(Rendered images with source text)
Start of Block

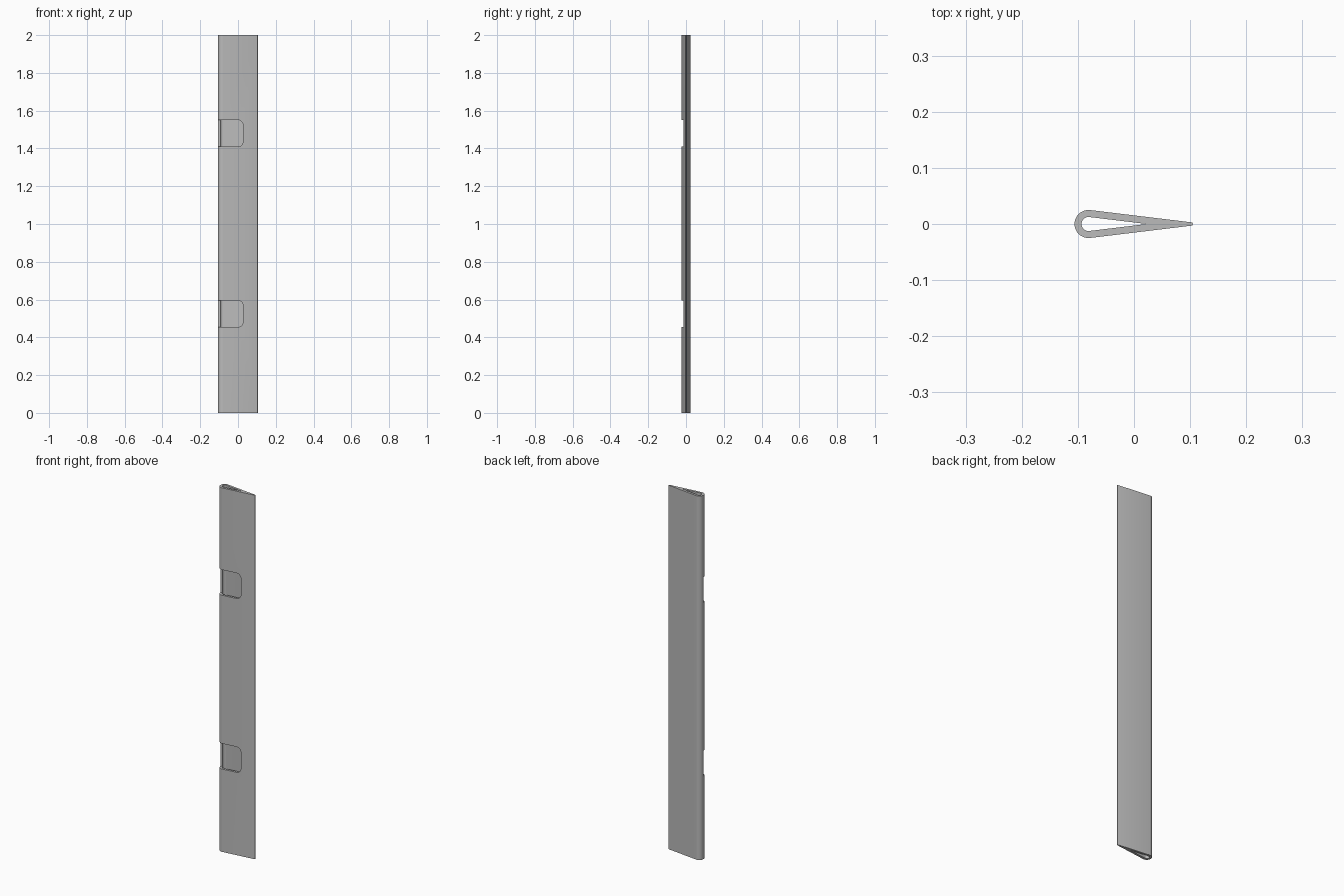
import bpy, bmesh, math
from mathutils import Vector

cube = bpy.data.objects.get("Cube")
if cube:
    bpy.data.objects.remove(cube)

HEIGHT = 2.0
NOSE_X, TAIL_X = -0.081, 0.105

grey = bpy.data.materials.new("plain grey")
grey.use_nodes = True
grey.diffuse_color = (0.5, 0.5, 0.5, 1)
grey.node_tree.nodes["Principled BSDF"].inputs["Base Color"].default_value = (0.5, 0.5, 0.5, 1)


def arc(cx, cy, radius, start, end, steps):
    angles = [math.radians(start + (end - start) * i / steps) for i in range(steps + 1)]
    return [(cx + radius * math.cos(a), cy + radius * math.sin(a)) for a in angles]


def finish(bm, name):
    bmesh.ops.recalc_face_normals(bm, faces=bm.faces)
    mesh = bpy.data.meshes.new(name)
    bm.to_mesh(mesh)
    bm.free()
    mesh.materials.append(grey)
    obj = bpy.data.objects.new(name, mesh)
    bpy.context.collection.objects.link(obj)
    return obj


def prism(name, outline, direction):
    """Extrude a closed outline of 3D points."""
    bm = bmesh.new()
    face = bm.faces.new([bm.verts.new(p) for p in outline])
    side = bmesh.ops.extrude_face_region(bm, geom=[face])["geom"]
    moved = [v for v in side if isinstance(v, bmesh.types.BMVert)]
    bmesh.ops.translate(bm, verts=moved, vec=Vector(direction))
    return finish(bm, name)


def subtract(target, cutter):
    mod = target.modifiers.new("cut", 'BOOLEAN')
    mod.operation = 'DIFFERENCE'
    mod.solver = 'EXACT'
    mod.object = cutter
    bpy.context.view_layer.objects.active = target
    bpy.ops.object.modifier_apply(modifier=mod.name)
    bpy.data.objects.remove(cutter)


# Teardrop blade: round nose, straight flanks, small rounded tail
nose = arc(NOSE_X, 0, 0.025, 84, 276, 24)
tail = arc(TAIL_X - 0.003, 0, 0.003, -84, 84, 6)
blade = prism("hollow_blade", [(x, y, 0) for x, y in nose + tail], (0, 0, HEIGHT))

# Tapered hollow running the full length
hollow = arc(NOSE_X, 0, 0.0125, 84, 276, 20) + [(0.023, 0)]
subtract(blade, prism("hollow_cutter", [(x, y, -0.1) for x, y in hollow], (0, 0, HEIGHT + 0.2)))

# Two round-cornered notches through the front wall and half the nose
for low in (0.455, 1.41):
    high, right, r = low + 0.14, 0.026, 0.025
    outline = [(-0.15, high), (-0.15, low)]
    outline += arc(right - r, low + r, r, -90, 0, 8)
    outline += arc(right - r, high - r, r, 0, 90, 8)
    subtract(blade, prism("notch_cutter", [(x, -0.1, z) for x, z in outline], (0, 0.1, 0)))

bpy.ops.object.select_all(action='DESELECT')
blade.select_set(True)
bpy.context.view_layer.objects.active = blade
bpy.ops.object.shade_smooth_by_angle(angle=math.radians(30))
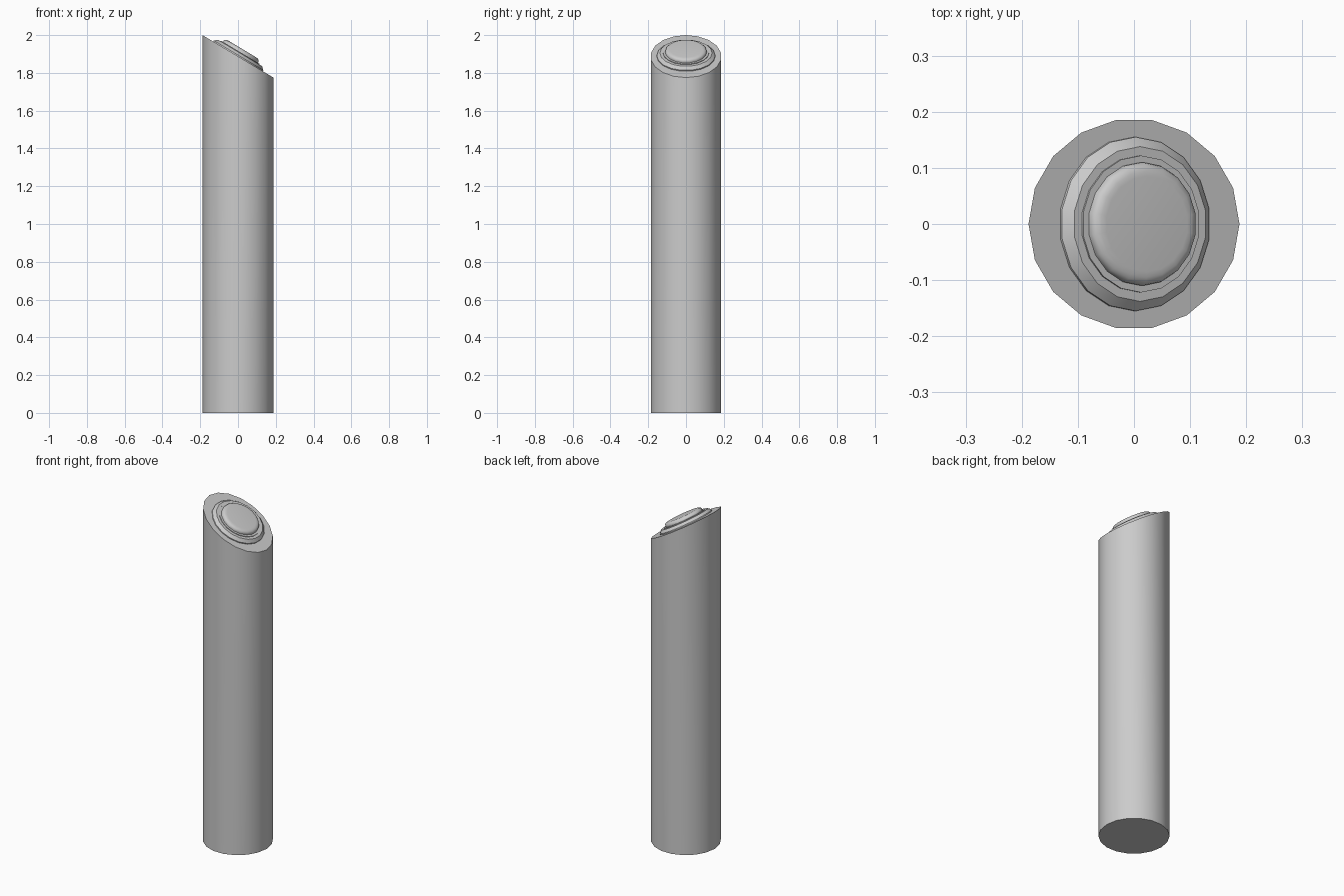
import bpy, bmesh, math
from mathutils import Matrix

if "Cube" in bpy.data.objects:
    bpy.data.objects.remove(bpy.data.objects["Cube"])

SIDES = 18
RADIUS = 0.188
MID_Z = 1.8875                      # height of the slanted face on the axis
SLOPE = (2.0 - MID_Z) / RADIUS
TILT = math.atan(SLOPE)


def lathe(name, profile, start, matrix=None, slant_top=False):
    """Revolve (radius, height) points into a faceted closed solid."""
    bm = bmesh.new()
    rings = []
    for r, h in profile:
        ring = []
        for i in range(SIDES):
            a = start + 2 * math.pi * i / SIDES
            ring.append(bm.verts.new((r * math.cos(a), r * math.sin(a), h)))
        rings.append(ring)
    for low, high in zip(rings, rings[1:]):
        for i in range(SIDES):
            j = (i + 1) % SIDES
            bm.faces.new((low[i], low[j], high[j], high[i]))
    bm.faces.new(rings[0][::-1])
    bm.faces.new(rings[-1])
    if slant_top:
        for v in rings[-1]:
            v.co.z -= SLOPE * v.co.x
    if matrix:
        bm.transform(matrix)
    mesh = bpy.data.meshes.new(name)
    bm.to_mesh(mesh)
    bm.free()
    obj = bpy.data.objects.new(name, mesh)
    bpy.context.collection.objects.link(obj)
    bpy.ops.object.select_all(action='DESELECT')
    obj.select_set(True)
    bpy.context.view_layer.objects.active = obj
    bpy.ops.object.shade_smooth_by_angle(angle=math.radians(30))
    return obj


# post with a slanted top
lathe("post", [(RADIUS, 0), (RADIUS, MID_Z)], 0, slant_top=True)

# parts lying on the slanted face
face = Matrix.Translation((0, 0, MID_Z)) @ Matrix.Rotation(TILT, 4, 'Y')
quarter = math.pi / 2

# chamfered bezel ring
lathe("bezel", [(0.155, -0.01), (0.155, 0.006), (0.138, 0.021)], quarter, face)
# thin collar around the button
lathe("collar", [(0.122, 0.01), (0.122, 0.025)], quarter, face)
# push button with a rounded rim
lathe("button", [(0.11, 0.015), (0.11, 0.030), (0.108, 0.036),
                 (0.103, 0.041), (0.095, 0.044), (0.085, 0.045)],
      quarter, face)
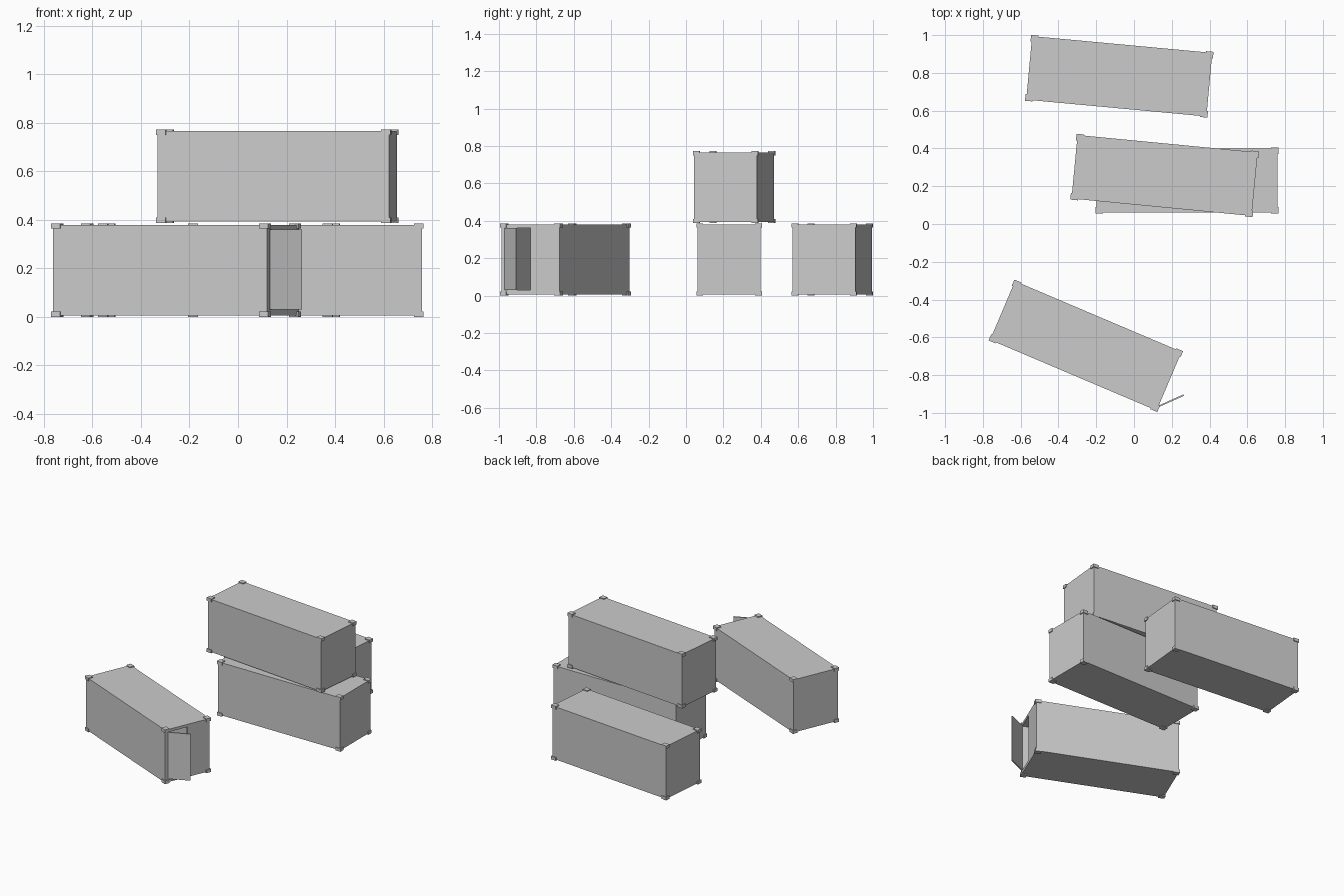
import bpy, bmesh, math
from mathutils import Matrix, Vector

cube = bpy.data.objects.get("Cube")
if cube:
    bpy.data.objects.remove(cube, do_unlink=True)

grey = bpy.data.materials.new("light grey")
grey.use_nodes = True
GREY = (0.6, 0.6, 0.6, 1)
grey.diffuse_color = GREY
grey.node_tree.nodes["Principled BSDF"].inputs["Base Color"].default_value = GREY

# Overall half sizes and inset of the body behind the corner castings
HX, HY, HZ = 0.485, 0.175, 0.385
GAP = 0.006


def boxes(name, spans, matrix):
    """One object made of boxes, each given by its low and high corner."""
    bm = bmesh.new()
    for low, high in spans:
        low, high = Vector(low), Vector(high)
        scale = Matrix.Diagonal((high - low).to_4d())
        scale[3][3] = 1
        bmesh.ops.create_cube(bm, size=1, matrix=Matrix.Translation((low + high) / 2) @ scale)
    mesh = bpy.data.meshes.new(name)
    bm.to_mesh(mesh)
    bm.free()
    mesh.materials.append(grey)
    obj = bpy.data.objects.new(name, mesh)
    obj.matrix_world = matrix
    bpy.context.collection.objects.link(obj)
    return obj


def container(name, x, y, z, degrees):
    matrix = Matrix.Translation((x, y, z)) @ Matrix.Rotation(math.radians(degrees), 4, 'Z')
    body = boxes(name + "_body",
                 [((-HX + GAP, -HY + GAP, GAP), (HX - GAP, HY - GAP, HZ - GAP))], matrix)
    # Eight corner castings
    lx, ly, lz = 0.04, 0.035, 0.022
    spans = []
    for sx in (-1, 1):
        for sy in (-1, 1):
            for bottom in (0, HZ - lz):
                cx, cy = sx * (HX - lx / 2), sy * (HY - ly / 2)
                spans.append(((cx - lx / 2, cy - ly / 2, bottom),
                              (cx + lx / 2, cy + ly / 2, bottom + lz)))
    boxes(name + "_corner_castings", spans, matrix)
    return body, matrix


container("lower_container", 0.28, 0.23, 0, 0)
container("upper_container", 0.162, 0.257, 0.387, -5.5)
container("back_container", -0.078, 0.782, 0, -5.3)
body, matrix = container("open_container", -0.255, -0.645, 0, -23)

# Hollow interior and the doorway in half of the right end
SIDE, FLOOR, ROOF = 0.145, 0.03, 0.36
cavity = boxes("interior_cutter", [((-HX + 0.02, -SIDE, FLOOR), (HX - 0.015, SIDE, ROOF))], matrix)
doorway = boxes("doorway_cutter", [((HX - 0.05, -SIDE, FLOOR), (HX + 0.05, 0, ROOF))], matrix)
for cutter in (cavity, doorway):
    cutter.hide_render = True
    cutter.hide_viewport = True
    cutter.display_type = 'WIRE'
    cut = body.modifiers.new(cutter.name, 'BOOLEAN')
    cut.operation = 'DIFFERENCE'
    cut.solver = 'EXACT'
    cut.object = cutter

# Open door leaf swung outward on its hinge
hinge = matrix @ Matrix.Translation((HX - GAP, -SIDE, 0)) @ Matrix.Rotation(math.radians(47), 4, 'Z')
boxes("open_door", [((0, -0.004, FLOOR), (0.146, 0.004, ROOF))], hinge)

End of Block

Copy, without any change, the run of lines from the one with "cut.object = cutter" through the end of the entries above.

    cut.object = cutter

# Open door leaf swung outward on its hinge
hinge = matrix @ Matrix.Translation((HX - GAP, -SIDE, 0)) @ Matrix.Rotation(math.radians(47), 4, 'Z')
boxes("open_door", [((0, -0.004, FLOOR), (0.146, 0.004, ROOF))], hinge)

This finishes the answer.